The biggest fear that older people face is Alzheimer’s disease, where memory and cognition begin to fade. I recently reviewed a client’s list of medications and he was taking two drugs to preserve brain function, Aricept and Namenda. These drugs are useful to some degree, but I feel that there are foods, spices and herbs in your own kitchen that go a long way to preserve cognitive function, stabilize mood and lower levels of anxiety.
I absolutely love spices that heal, so much so that I have a free ebook Spices that Heal which you can DOWNLOAD right now. This ebook talks about spices that are great to eat even if you have a variety of medical conditions. Now, here are some brain-saving foods and spices:
Put hemp seeds in your salad. Hulled hemp seeds put healthy fats into your body, and offset the bad fats typical of an American diet. Hemp seeds have practically no THC, the psychoactive compound found in marijuana. They have a perfect 3:1 ratio of omega 6 to omega 3 fatty acids. Put a tablespoon (daily) on your salad, scrambled eggs or roasted vegetables.
Sprinkle my recipe for Brainpower Season Salt.
Mix together the following 6 seasonings in equal amounts and put into an empty salt shaker. Sprinkle as desired: Rosemary, powdered gotu kola (get from an apothecary), himalayan salt, onion powder, powdered garlic (not garlic salt) and powdered turmeric.
I’m not talking Portabello’s, I’m referring to Lion’s Mane which gives us the active ingredient of Hericium erinaceus. Lion’s Mane is sold as a dietary supplement, and known for its potent neuroregenerative powers. I buy the real mushrooms in the fresh produce section and butter saute them with Brussels sprouts and garlic. Lion’s Mane is a neurotrophic so my pick for you if you have any kind of brain damage from anything (trauma, benzos, mold exposure, etc).
We all think of antioxidants as a dietary supplement, like Vitamin C, for example. Citrus juice is a great source of natural vitamin C so a few ounces of orange juice would provide natural C which helps you make dopamine, serotonin and other neurotransmitters that a healthy brain requires.

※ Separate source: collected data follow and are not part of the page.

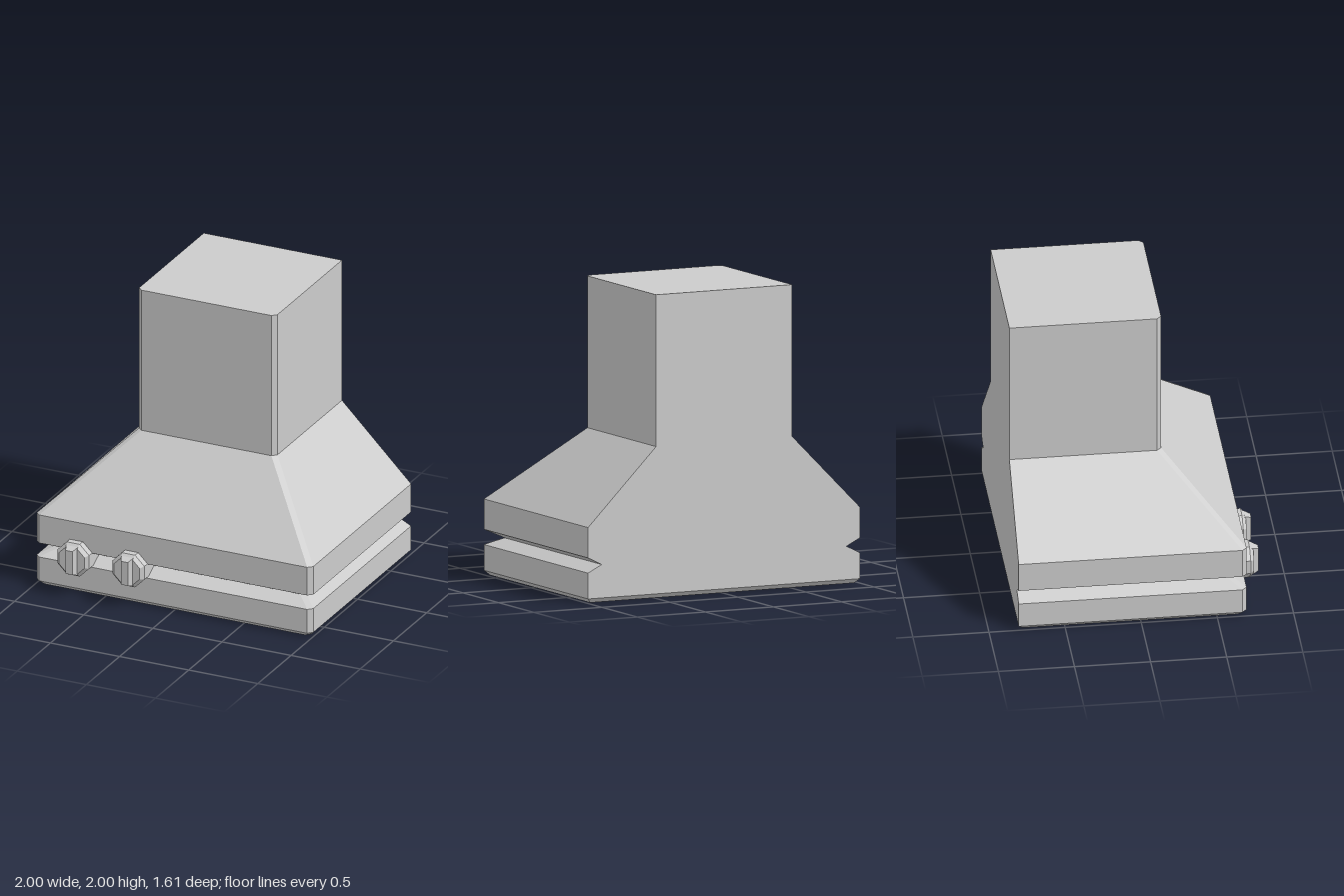
import * as THREE from 'three';

const material = new THREE.MeshStandardMaterial({ color: 0xcccccc, flatShading: true });

// Skin a stack of equal-length rings (counter-clockwise seen from +y) and cap both ends.
function loft(rings) {
  const pos = [];
  const tri = (a, b, c) => {
    const n = b.clone().sub(a).cross(c.clone().sub(a));
    if (n.length() > 1e-9) pos.push(...a.toArray(), ...b.toArray(), ...c.toArray());
  };
  const n = rings[0].length;
  for (let k = 0; k < rings.length - 1; k++) {
    const a = rings[k], b = rings[k + 1];
    for (let i = 0; i < n; i++) {
      const j = (i + 1) % n;
      tri(a[i], a[j], b[j]);
      tri(a[i], b[j], b[i]);
    }
  }
  const first = rings[0], last = rings[rings.length - 1];
  for (let i = 1; i < n - 1; i++) {
    tri(first[0], first[i + 1], first[i]);
    tri(last[0], last[i], last[i + 1]);
  }
  const geometry = new THREE.BufferGeometry();
  geometry.setAttribute('position', new THREE.Float32BufferAttribute(pos, 3));
  geometry.computeVertexNormals();
  return geometry;
}

// Rectangle with chamfered front corners
function hoodRing(y, half, front, back = -0.805, c = 0.03) {
  return [
    [-half + c, front], [half - c, front], [half, front - c],
    [half, back], [-half, back], [-half, front - c],
  ].map(([x, z]) => new THREE.Vector3(x, y, z));
}

function octagon(y, r) {
  return Array.from({ length: 8 }, (_, i) => {
    const a = (i + 0.5) * Math.PI / 4;
    return new THREE.Vector3(r * Math.cos(a), y, -r * Math.sin(a));
  });
}

function rectangle(y, w, d) {
  return [[-w, d], [w, d], [w, -d], [-w, -d]].map(([x, z]) => new THREE.Vector3(x, y, z));
}

function addMesh(parent, name, geometry) {
  const mesh = new THREE.Mesh(geometry, material);
  mesh.name = name;
  parent.add(mesh);
}

export function createModel() {
  const group = new THREE.Group();
  group.name = 'rangeHood';

  // Hood: recess in the underside, grooved skirt, sloped canopy, chimney
  addMesh(group, 'hoodAndChimney', loft([
    hoodRing(0.11, 0.8, 0.495, -0.605, 0),
    hoodRing(0, 0.8, 0.495, -0.605, 0),
    hoodRing(0, 0.97, 0.665, -0.775),
    hoodRing(0.03, 1, 0.695),
    hoodRing(0.2, 1, 0.695),
    hoodRing(0.25, 0.9, 0.595),
    hoodRing(0.3, 1, 0.695),
    hoodRing(0.5, 1, 0.695),
    hoodRing(1, 0.5, 0.195),
    hoodRing(2, 0.5, 0.195),
  ]));

  // Control knobs on the front, each a bevelled octagon with a grip
  for (const [name, x] of [['rightKnob', -0.7], ['centreKnob', -0.3]]) {
    const knob = new THREE.Group();
    knob.name = name;
    knob.position.set(x, 0.255, 0);
    addMesh(knob, 'knobBody', loft([
      octagon(0.6, 0.124), octagon(0.742, 0.124), octagon(0.767, 0.1),
    ]).rotateX(Math.PI / 2));
    addMesh(knob, 'knobGrip', loft([
      rectangle(0.76, 0.043, 0.1), rectangle(0.805, 0.025, 0.083),
    ]).rotateX(Math.PI / 2));
    group.add(knob);
  }
  return group;
}
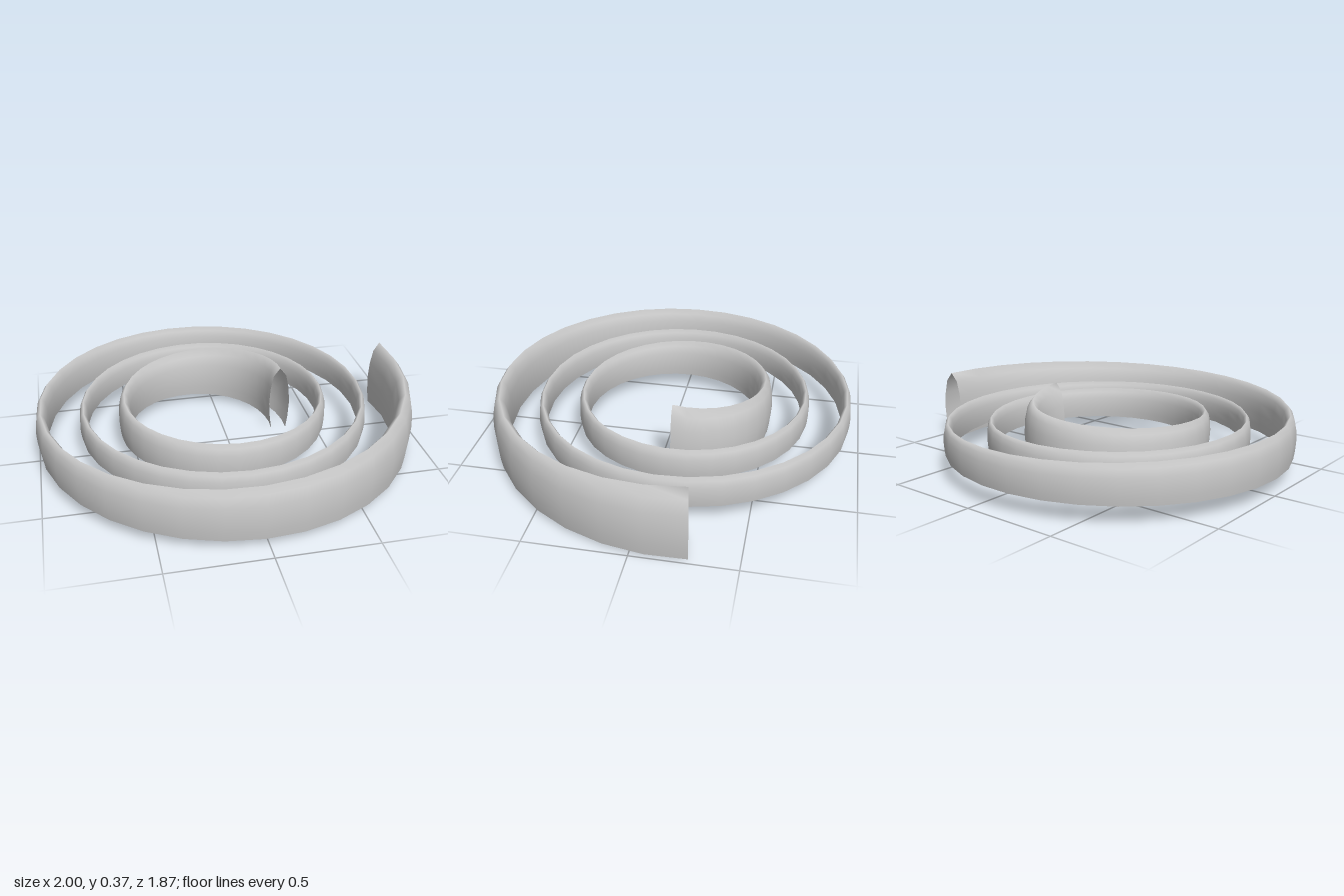
import * as THREE from 'three';

// Half of the arched, open-bottomed section: [offset from centre line, height from middle]
const HALF = [[0.04, -0.18], [0.05, -0.11], [0.056, -0.02], [0.05, 0.07], [0.034, 0.145]];
const SECTION = [...HALF, [0, 0.19], ...HALF.map(([u, v]) => [-u, v]).reverse()];

const STEPS = 100;
const TURNS = STEPS / 33;

// The band is tall at both ends and slim in the middle of its run
function bandScale(turn) {
  const d = Math.min(turn, TURNS - turn) / (TURNS / 2);
  return 0.4 + 0.6 * Math.pow(1 - d, 3);
}

function spiralBand() {
  const positions = [], indices = [];
  const n = SECTION.length;
  for (let i = 0; i <= STEPS; i++) {
    const turn = TURNS * i / STEPS;
    const angle = turn * Math.PI * 2;
    const radius = 0.367 + 0.215 * turn;
    const s = bandScale(turn);
    for (const [u, v] of SECTION) {
      const r = radius + u * s;
      positions.push(-0.067 + r * Math.cos(angle), 0.18 + v * s, -0.067 - r * Math.sin(angle));
    }
  }
  for (let i = 0; i < STEPS; i++) {
    for (let j = 0; j < n - 1; j++) {
      const a = i * n + j, b = a + n;
      indices.push(a, b, a + 1, b, b + 1, a + 1);
    }
  }
  const geometry = new THREE.BufferGeometry();
  geometry.setAttribute('position', new THREE.Float32BufferAttribute(positions, 3));
  geometry.setIndex(indices);
  geometry.computeVertexNormals();
  return geometry;
}

export function createModel() {
  const group = new THREE.Group();
  group.name = 'spiral';
  const material = new THREE.MeshStandardMaterial({ color: 0xcccccc, side: THREE.DoubleSide });
  const band = new THREE.Mesh(spiralBand(), material);
  band.name = 'spiralBand';
  group.add(band);
  return group;
}
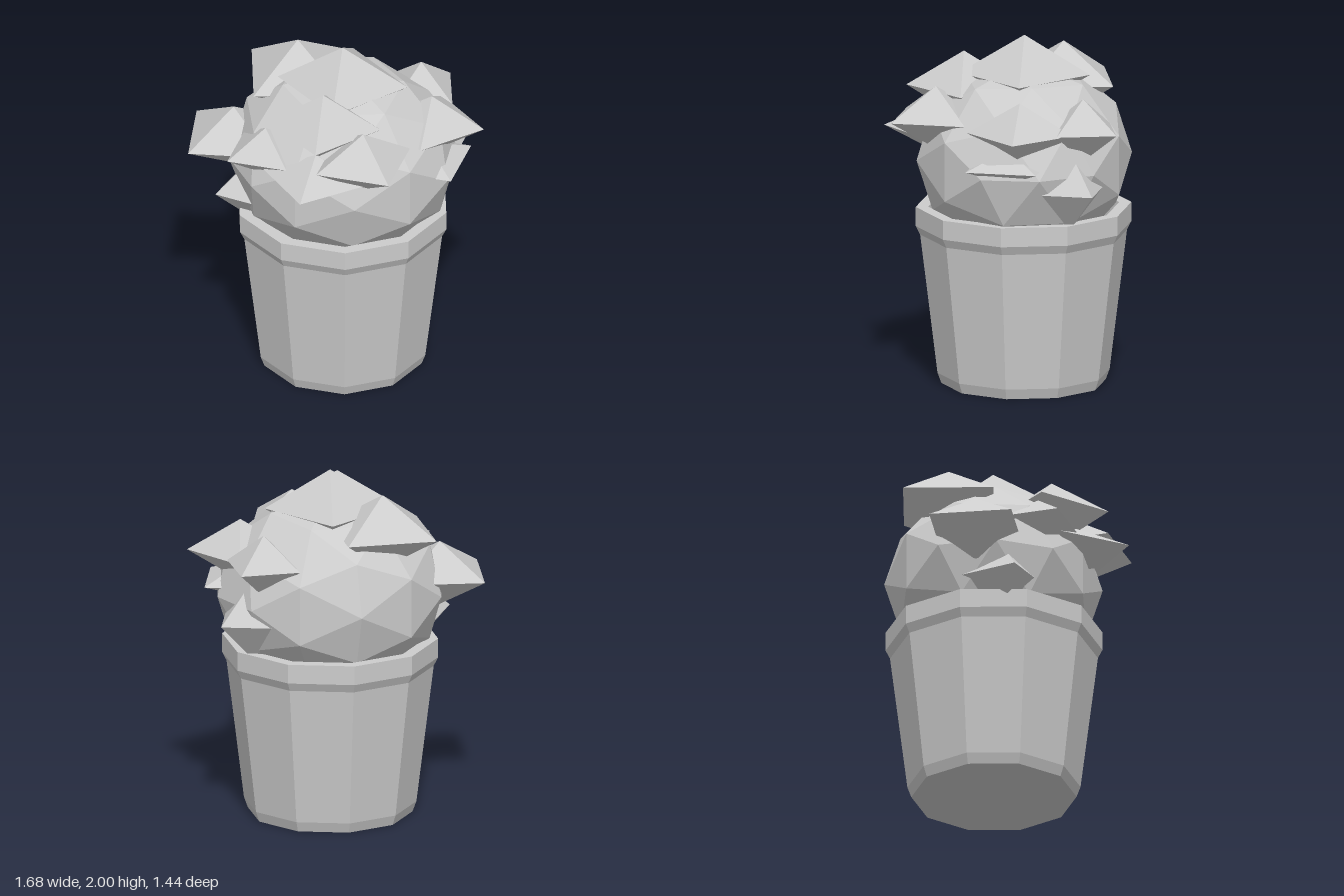
import * as THREE from 'three';

// Split a geometry into hard facets
function faceted(geometry) {
  const g = geometry.index ? geometry.toNonIndexed() : geometry;
  g.computeVertexNormals();
  return g;
}

export function createModel() {
  const model = new THREE.Group();
  model.name = 'pottedShrub';
  const grey = new THREE.MeshStandardMaterial({ color: 0xcccccc });
  grey.name = 'light grey';

  const add = (name, geometry, x, y, z) => {
    const mesh = new THREE.Mesh(geometry, grey);
    mesh.name = name;
    mesh.position.set(x, y, z);
    model.add(mesh);
    return mesh;
  };

  // Ten-sided pot: base, wall, rim, hollow inside and inner floor
  const profile = [
    [0, 0], [0.465, 0], [0.487, 0.06], [0.585, 0.86], [0.61, 0.91],
    [0.61, 1.02], [0.54, 1.02], [0.52, 0.86], [0, 0.86],
  ].map(([r, y]) => new THREE.Vector2(r, y));
  add('pot', faceted(new THREE.LatheGeometry(profile, 10, Math.PI / 2)), 0.04, 0, -0.115);

  // Rounded bush body with a flat facet towards the front and back
  const body = new THREE.IcosahedronGeometry(1, 1);
  body.rotateY(0.365);
  body.scale(0.655, 0.55, 0.61);
  add('bush', faceted(body), 0.045, 1.3, -0.12);

  // Leaf clumps: x, y, z, radius, half height, turn
  const clumps = [
    [0.04, 1.775, -0.12, 0.37, 0.225, 0.13],
    [0.03, 1.69, 0.23, 0.325, 0.2, 0.15],
    [0.295, 1.56, 0.335, 0.3, 0.18, Math.PI / 4],
    [0.03, 1.44, 0.38, 0.31, 0.145, 0],
    [-0.3, 1.485, 0.26, 0.245, 0.15, Math.PI / 4],
    [-0.27, 1.69, -0.28, 0.36, 0.215, 1.095],
    [-0.57, 1.38, -0.02, 0.33, 0.185, 0.97],
    [0.38, 1.545, -0.53, 0.24, 0.18, -0.46],
    [0.54, 1.54, -0.2, 0.3, 0.18, 0.07],
    [0.53, 1.35, -0.13, 0.285, 0.1, Math.PI / 4],
    [0.42, 1.21, -0.44, 0.27, 0.27, Math.PI / 4],
    [-0.4, 1.12, 0.08, 0.25, 0.22, 0.6],
  ];
  const clump = new THREE.OctahedronGeometry(1);
  clumps.forEach(([x, y, z, r, h, turn], i) => {
    const mesh = add(`leafClump${i + 1}`, clump, x, y, z);
    mesh.scale.set(r, h, r);
    mesh.rotation.y = turn;
  });

  return model;
}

Eat plenty of brightly-colored fruits such as blueberries or figs, raspberries and black currants. Vegetables and salads contain a lot of antioxidants. These neutralize free radicals which harm neurons.
By foilage, I mean salads and greens to give you folate, the natural form of the synthetic vitamin “folic acid.” Leafy greens like kale, spinach, broccoli, Swiss chard and lettuce have a lot of folate. Greens also provide powerful antioxidants so eat something green every day. I recommend you cook cruciferous vegetables in order to reduce goitrogens. Obviously you don’t cook the lettuce. A goitrogen is the term used to describe a food that suppresses iodine, and low iodine might lead to hypothyroidism or a goiter. If you love those powdered green superfood drink mixes like I do, start to read labels because most of the popular brand contain a huge concentration of powdered alfalfa, broccoli powder and other grasses that are goitrogenic. Greens are considered potent detoxifiers and help with energy production.
Say “Yes” when they offer black pepper.
The servers will often ask if you want black pepper on your salad at restaurants. Say yes next time because piperine, the primary component of black pepper slows the break down of serotonin and raises other feel-good endorphins. Studies are ongoing for black pepper’s role in Alzheimer’s and Parkinson’s disease.
Suzy Cohen, has been a licensed pharmacist for over 30 years and believes the best approach to chronic illness is a combination of natural medicine and conventional. She founded her own dietary supplement company specializing in custom-formulas, some of which have patents. With a special focus on functional medicine, thyroid health and drug nutrient depletion, Suzy is the author of several related books including Thyroid Healthy, Drug Muggers, Diabetes Without Drugs, and a nationally syndicated column.